The Admiral gave the order because he, better than anyone, is in a position to see just how rough the sea is, but the Captain, Officers and senior rates on our ship reckon that they know better, especially about the place where they are and think that their own ways of dealing with what might come will be perfectly adequate.
Most of the crew will remain oblivious about what’s going on, but a few are aware not just of the Admiral’s orders but of the senior officers’ agreement to ignore them.
What should they do? Mutiny? If not, what should they do? Acquiesce? In which case what should they answer when at some point in the future the Admiral, or his leader, asks why they disobeyed?
The author’s conclusion is that he should stop blogging because, be the officer wrong as they may, mutiny is never justified.
I allow myself to disagree.
My argument is, I believe, well presented by a poster who continues the nautical metaphor. I report his answer in its entirety:
Blogging or not blogging, you are still on the boat, the rocks are still nearby, your friends are still in danger.
St Thomas Aquinas says that truth is found in resistance to a contradiction – so here’s a contradiction for you to resist…
A Bishop knocks on your door and demands to have sex with your young daughter.
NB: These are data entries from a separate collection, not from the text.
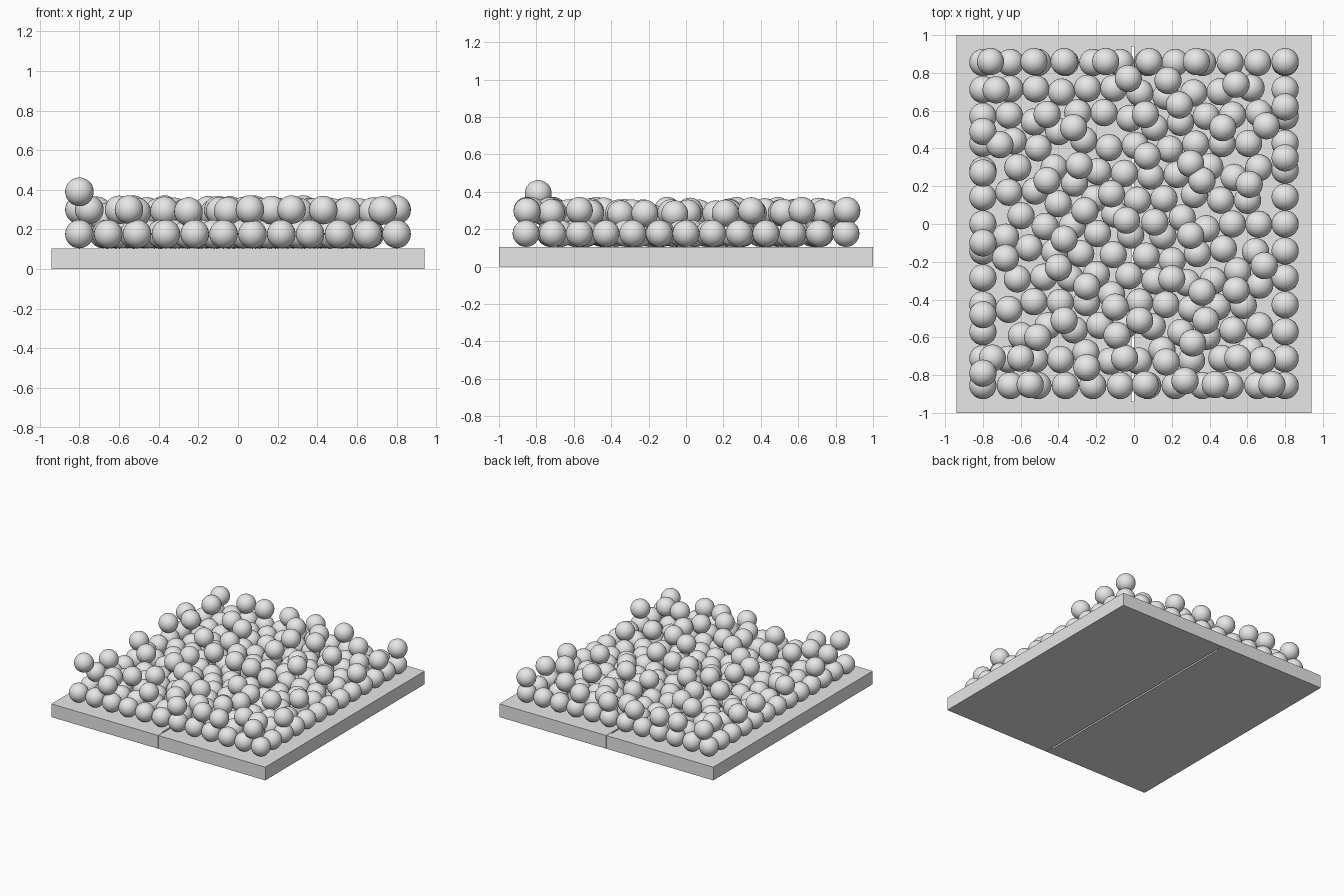
import bpy
import bmesh
import math
import random
from mathutils import Vector

random.seed(7)
RADIUS = 0.072
SLAB_TOP = 0.105
FLOOR_Z = SLAB_TOP + RADIUS
WALL_X, WALL_Y = 0.8, 0.855

default_cube = bpy.data.objects.get("Cube")
if default_cube:
    bpy.data.objects.remove(default_cube, do_unlink=True)


def make_material(name, colour):
    material = bpy.data.materials.new(name)
    material.use_nodes = True
    material.diffuse_color = colour
    shader = material.node_tree.nodes["Principled BSDF"]
    shader.inputs["Base Color"].default_value = colour
    return material


def add_object(name, mesh, location):
    obj = bpy.data.objects.new(name, mesh)
    obj.location = location
    bpy.context.collection.objects.link(obj)


def make_mesh(name, bm, material):
    mesh = bpy.data.meshes.new(name)
    bm.to_mesh(mesh)
    bm.free()
    mesh.materials.append(material)
    return mesh


def add_slab(name, outline):
    bm = bmesh.new()
    base = bm.faces.new([bm.verts.new((x, y, 0)) for x, y in outline])
    raised = bmesh.ops.extrude_face_region(bm, geom=[base])["geom"]
    top_verts = [v for v in raised if isinstance(v, bmesh.types.BMVert)]
    bmesh.ops.translate(bm, vec=(0, 0, SLAB_TOP), verts=top_verts)
    bmesh.ops.recalc_face_normals(bm, faces=bm.faces)
    add_object(name, make_mesh(name, bm, grey), (0, 0, 0))


grey = make_material("light grey", (0.8, 0.8, 0.8, 1))

# Two floor slabs that meet at the ends, with a narrow slit between
HALF_WIDTH, SEAM, SLIT, SLIT_END = 0.94, 0.001, 0.012, 0.94
add_slab("left_floor_slab", [(SEAM, -1), (HALF_WIDTH, -1),
                             (HALF_WIDTH, 1), (SEAM, 1)])
add_slab("right_floor_slab", [(-HALF_WIDTH, -1), (-SEAM, -1),
                              (-SEAM, -SLIT_END), (-SLIT, -SLIT_END),
                              (-SLIT, SLIT_END), (-SEAM, SLIT_END),
                              (-SEAM, 1), (-HALF_WIDTH, 1)])

# Resting spots of the upper balls, in hundredths, from back to front
UPPER_SPOTS = [
    (-76, 86), (-53, 86), (-37, 86), (-15, 86), (8, 86), (33, 86), (80, 86),
    (-73, 71), (-3, 77), (18, 76), (54, 74), (24, 63), (80, 62), (-46, 58),
    (-32, 51), (6, 58), (47, 51), (70, 52), (-80, 49), (-71, 42), (-29, 31),
    (7, 36), (30, 32), (80, 35), (-80, 27), (-46, 23), (36, 23), (61, 21),
    (-12, 16), (-26, 7), (-4, 2), (11, 1), (30, -6), (-37, -8),
    (-80, -10), (-40, -23), (20, -29), (69, -22), (-68, -18), (-25, -33),
    (-10, -44), (-37, -51), (3, -51), (38, -51), (-80, -48), (-51, -60),
    (80, -57), (-75, -71), (-60, -71), (-25, -76), (17, -73), (55, -71),
    (68, -72), (-55, -85), (6, -85), (27, -83), (43, -85), (73, -85),
    (-5, -71), (31, -63), (-9, -59), (36, -36), (54, -35),
]
upper = [Vector((x / 100, y / 100)) for x, y in UPPER_SPOTS]

# Lower layer: rows along the four edges, then a jittered staggered fill
edge_balls = []
for sign in (-1, 1):
    for i in range(12):
        edge_balls.append(Vector((WALL_X * (i / 5.5 - 1), sign * WALL_Y)))
    for i in range(1, 12):
        edge_balls.append(Vector((sign * WALL_X, WALL_Y * (i / 6 - 1))))

ROWS, COLUMNS = 11, 10
fill = []
for row in range(ROWS):
    for column in range(COLUMNS):
        x = (column + 0.25 + 0.5 * (row % 2)) / COLUMNS - 0.5
        y = (row + 0.5) / ROWS - 0.5
        fill.append(Vector((x * 1.44 + random.uniform(-0.03, 0.03),
                            y * 1.55 + random.uniform(-0.03, 0.03))))


def push_away(point, other, distance, strength):
    offset = point - other
    length = offset.length
    if 1e-6 < length < distance:
        point += offset * (strength * (distance - length) / length)


# Spread the fill until the balls only touch, leaving hollows for upper balls
for step in range(150):
    for point in fill:
        for other in fill:
            if other is not point:
                push_away(point, other, 0.14, 0.4)
        for other in edge_balls:
            push_away(point, other, 0.14, 0.6)
        for other in upper:
            push_away(point, other, 0.085, 0.12)
        point.x = max(0.1 - WALL_X, min(WALL_X - 0.1, point.x))
        point.y = max(0.1 - WALL_Y, min(WALL_Y - 0.1, point.y))

lower = [Vector((p.x, p.y, FLOOR_Z)) for p in edge_balls + fill]

# Rest each upper ball on the lower layer, with one more perched on a corner
CONTACT, HIGHEST = 0.138, 0.3
balls = list(lower)
for spot in upper:
    nearest = min((ball.xy - spot).length for ball in lower)
    rise = math.sqrt(max(0, CONTACT ** 2 - nearest ** 2))
    balls.append(Vector((spot.x, spot.y, min(FLOOR_Z + rise, HIGHEST))))
balls.append(Vector((-WALL_X, -0.79, 0.39)))

# All balls share one smooth sphere mesh
bm = bmesh.new()
bmesh.ops.create_uvsphere(bm, u_segments=28, v_segments=16, radius=RADIUS)
for face in bm.faces:
    face.smooth = True
ball_mesh = make_mesh("ball", bm, grey)
for number, centre in enumerate(balls, start=1):
    add_object(f"ball_{number}", ball_mesh, centre)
Are you obliged to be ‘obedient’ to his request? No? That’s because you know he has no authority to demand such a thing. “the college or body of bishops has no authority unless it is understood together with the Roman Pontiff, the successor of Peter as its head” (Lumen Gentium)
Next he knocks on your neighbours door and your neighbour thinks he has to do everything a Bishop says… do you help your neighbour by stepping in and telling him not to obey the Bishop on this point?
Would that be leading crewmen against their officers? or would it be protecting your brother against abuse of authority?
The sex example is extreme, but it makes it clear that saying no to Bishops is sometimes an option. Telling other Catholics that they are allowed, indeed sometimes compelled to say no to Bishops is sometimes an option. It is sometimes a duty.
Aquinas says… “There being an imminent danger for the Faith, prelates must be questioned, even publicly, by their subjects.” (Summa Theologica)
Bingo, says I.
Whilst the example is extreme, it is perfectly adequate to explain the situation. Either the bishops are wrong, or they aren’t. If they aren’t, then one must recognise that they are right and act accordingly. If they are, then one must recognise that they are wrong, and act accordingly.
The day I die, I prefer to be asked why I decided a mutiny against a very bad captain, than why I decided to shut up and give a hand to send the ship to – almost – shipwreck.
God knows, seldom has the Church had so many bad bishops. In past times of corruption and licence, their failings were still private; but in these disgraceful post-V II, still Bugnini-laden times, the “bad bishop problem” is the insisted, publicly proclaimed, shamelessly pursued sabotage of everything that is sacred and soundly Catholic.
More or less willingly – I’d say: always willingly, though probably with a varying degree of malice – these bishops are enemies of the Truth, and enemies of the Church whose work they willingly and publicly sabotage. On whose side will we be, the Church’s or the Bishops’?
I do hope that Ttony will see the validity of the argument, and will soon be blogging again. One can be more or less controversial, or decide to soften his tones a bit after all; but to stop altogether, isn’t it a bit extreme? The matter as I see it is that Truth can’t be compromised for the sake of obedience to error, and to those who propagate and protect it. Where a bishop’s obedience to the Church ends, there ends my obedience to said bishop. Wolves will not have my support because they are clothed as sheep; and be their clothes so purple, or even red.
The Bishop’s good sheep; but God’s first.